Scan the records below for the line with "function loft(rings, crease)" and the line with "const chair = new THREE.Group();". Repeat those two lines and every line between them exactly, and nothing else.

Exercise data Start Marker

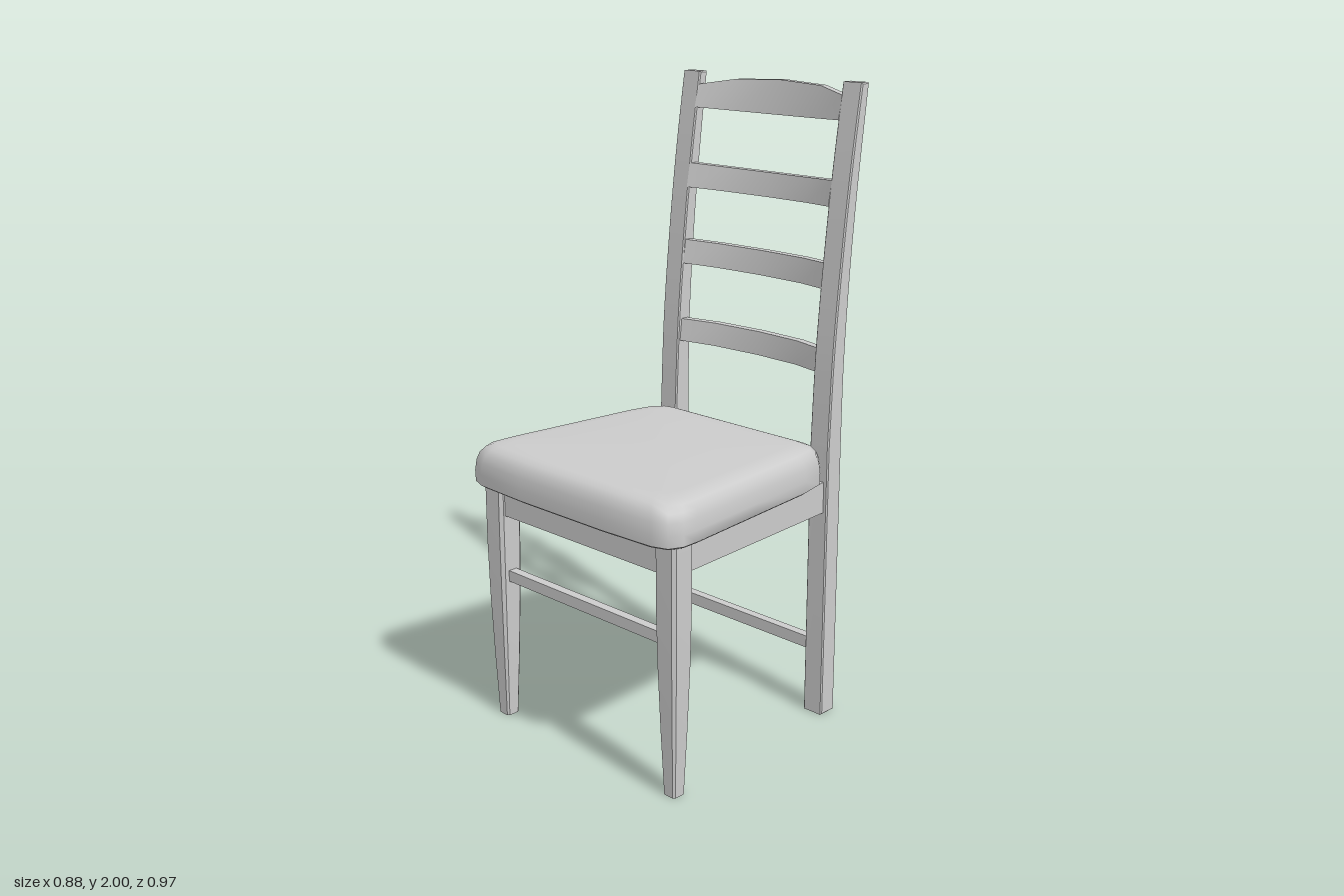
import * as THREE from 'three';
import { toCreasedNormals } from 'three/addons/utils/BufferGeometryUtils.js';

const material = new THREE.MeshStandardMaterial({ color: 0xcccccc });

// Skin a list of equal-length rings of [x, y, z] points and cap both ends
function loft(rings, crease) {
  const n = rings[0].length, pos = rings.flat(2), index = [];
  const centre = (ring) => [0, 1, 2].map((k) => ring.reduce((s, p) => s + p[k], 0) / n);
  const first = rings.length * n, last = first + 1;
  pos.push(...centre(rings[0]), ...centre(rings[rings.length - 1]));
  for (let i = 0; i < n; i++) {
    const j = (i + 1) % n;
    for (let r = 0; r < rings.length - 1; r++) {
      const a = r * n + i, b = r * n + j;
      index.push(a, a + n, b + n, a, b + n, b);
    }
    const top = (rings.length - 1) * n;
    index.push(first, i, j, last, top + j, top + i);
  }
  const g = new THREE.BufferGeometry();
  g.setAttribute('position', new THREE.Float32BufferAttribute(pos, 3));
  g.setIndex(index);
  return toCreasedNormals(g, crease);
}

export function createModel() {
  const chair = new THREE.Group();
  chair.name = 'chair';
  const add = (name, geometry, x = 0, y = 0, z = 0) => {
    const mesh = new THREE.Mesh(geometry, material);
    mesh.name = name;
    mesh.position.set(x, y, z);
    chair.add(mesh);
    return mesh;
  };

  // Cushioned seat: a tapered outline, drawn in towards the top
  const half = [[0.385, -0.17], [0.41, 0.08], [0.438, 0.36], [0.439, 0.415], [0.42, 0.458], [0.37, 0.476], [0.175, 0.485]];
  const rear = [[0.15, -0.304], [0.3, -0.304], [0.335, -0.295], [0.365, -0.26]];
  const right = [...rear, ...half];
  const outline = [...right, ...right.map(([x, z]) => [-x, z]).reverse()];
  const profile = [[0.787, 0.012], [0.795, 0.001], [0.83, 0], [0.865, 0.004], [0.89, 0.012], [0.908, 0.027], [0.917, 0.05], [0.92, 0.09]];
  const zMid = 0.09;
  add('seat', loft(profile.map(([y, inset]) => outline.map(([x, z]) => [
    x * (1 - inset / 0.44), y, zMid + (z - zMid) * (1 - inset / 0.395),
  ])), 0.9));

  // Back posts: side profile with a backward sweep, extruded across x
  const shape = new THREE.Shape();
  shape.moveTo(-0.36, 0);
  shape.lineTo(-0.296, 0);
  shape.lineTo(-0.296, 0.9);
  shape.splineThru([[-0.31, 1.2], [-0.338, 1.5], [-0.37, 1.76], [-0.407, 2]].map((p) => new THREE.Vector2(...p)));
  shape.lineTo(-0.441, 2);
  shape.splineThru([[-0.402, 1.68], [-0.378, 1.42], [-0.363, 1.16], [-0.36, 0.9]].map((p) => new THREE.Vector2(...p)));
  shape.closePath();
  const bevel = 0.004;
  const post = new THREE.ExtrudeGeometry(shape, {
    depth: 0.074 - 2 * bevel, curveSegments: 12, bevelEnabled: true,
    bevelThickness: bevel, bevelSize: bevel, bevelOffset: -bevel, bevelSegments: 1,
  });
  post.translate(0, 0, -(0.074 - 2 * bevel) / 2).rotateY(-Math.PI / 2);
  const postGeometry = toCreasedNormals(post, 0.4);

  // Front legs: chamfered square section, tapering to the foot
  const legGeometry = loft([[0, 0.023], [0.2, 0.031], [0.42, 0.038], [0.6, 0.041], [0.79, 0.041]].map(([y, h]) => {
    const c = h * 0.75;
    return [[h, -c], [h, c], [c, h], [-c, h], [-h, c], [-h, -c], [-c, -h], [c, -h]].map(([x, z]) => [x, y, z]);
  }), 0.6);

  for (const side of [-1, 1]) {
    const label = side > 0 ? 'left' : 'right';
    add(label + 'BackPost', postGeometry, side * 0.328);
    add(label + 'FrontLeg', legGeometry, side * 0.375, 0, 0.39);
    // Side apron, following the taper of the seat
    const dx = 0.045, dz = 0.68;
    const apron = add(label + 'SideApron', new THREE.BoxGeometry(0.03, 0.1, Math.hypot(dx, dz)), side * 0.358, 0.74, 0.045);
    apron.rotation.y = side * Math.atan2(dx, dz);
  }

  // Aprons and stretchers across the front and back
  add('frontApron', new THREE.BoxGeometry(0.69, 0.1, 0.03), 0, 0.74, 0.4);
  add('backApron', new THREE.BoxGeometry(0.6, 0.1, 0.03), 0, 0.74, -0.33);
  add('frontStretcher', new THREE.BoxGeometry(0.69, 0.036, 0.03), 0, 0.487, 0.39);
  add('backStretcher', new THREE.BoxGeometry(0.6, 0.04, 0.03), 0, 0.225, -0.33);

  // Bowed ladder slats: [bottom, top, back z at bottom, back z at top, arch of top edge]
  const slats = [
    [1.13, 1.203, -0.398, -0.406, -0.006],
    [1.388, 1.465, -0.412, -0.424, -0.008],
    [1.635, 1.712, -0.434, -0.448, -0.01],
    [1.888, 1.96, -0.47, -0.488, 0.026],
  ];
  const stations = [[-0.295, 0], [-0.175, 0.74], [0, 1], [0.175, 0.74], [0.295, 0]];
  const thick = 0.027, bow = 0.057;
  for (const [y0, y1, z0, z1, arch] of slats) {
    add('backSlat', loft(stations.map(([x, t]) => {
      const shift = bow * (1 - t), low = y0 - 0.008 * t, high = y1 + arch * t;
      return [
        [x, low, z0 + shift + thick], [x, high, z1 + shift + thick],
        [x, high, z1 + shift], [x, low, z0 + shift],
      ];
    }), 0.5));
  }
  return chair;
}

Exercise data End Marker

● Written solution:
function loft(rings, crease) {
  const n = rings[0].length, pos = rings.flat(2), index = [];
  const centre = (ring) => [0, 1, 2].map((k) => ring.reduce((s, p) => s + p[k], 0) / n);
  const first = rings.length * n, last = first + 1;
  pos.push(...centre(rings[0]), ...centre(rings[rings.length - 1]));
  for (let i = 0; i < n; i++) {
    const j = (i + 1) % n;
    for (let r = 0; r < rings.length - 1; r++) {
      const a = r * n + i, b = r * n + j;
      index.push(a, a + n, b + n, a, b + n, b);
    }
    const top = (rings.length - 1) * n;
    index.push(first, i, j, last, top + j, top + i);
  }
  const g = new THREE.BufferGeometry();
  g.setAttribute('position', new THREE.Float32BufferAttribute(pos, 3));
  g.setIndex(index);
  return toCreasedNormals(g, crease);
}

export function createModel() {
  const chair = new THREE.Group();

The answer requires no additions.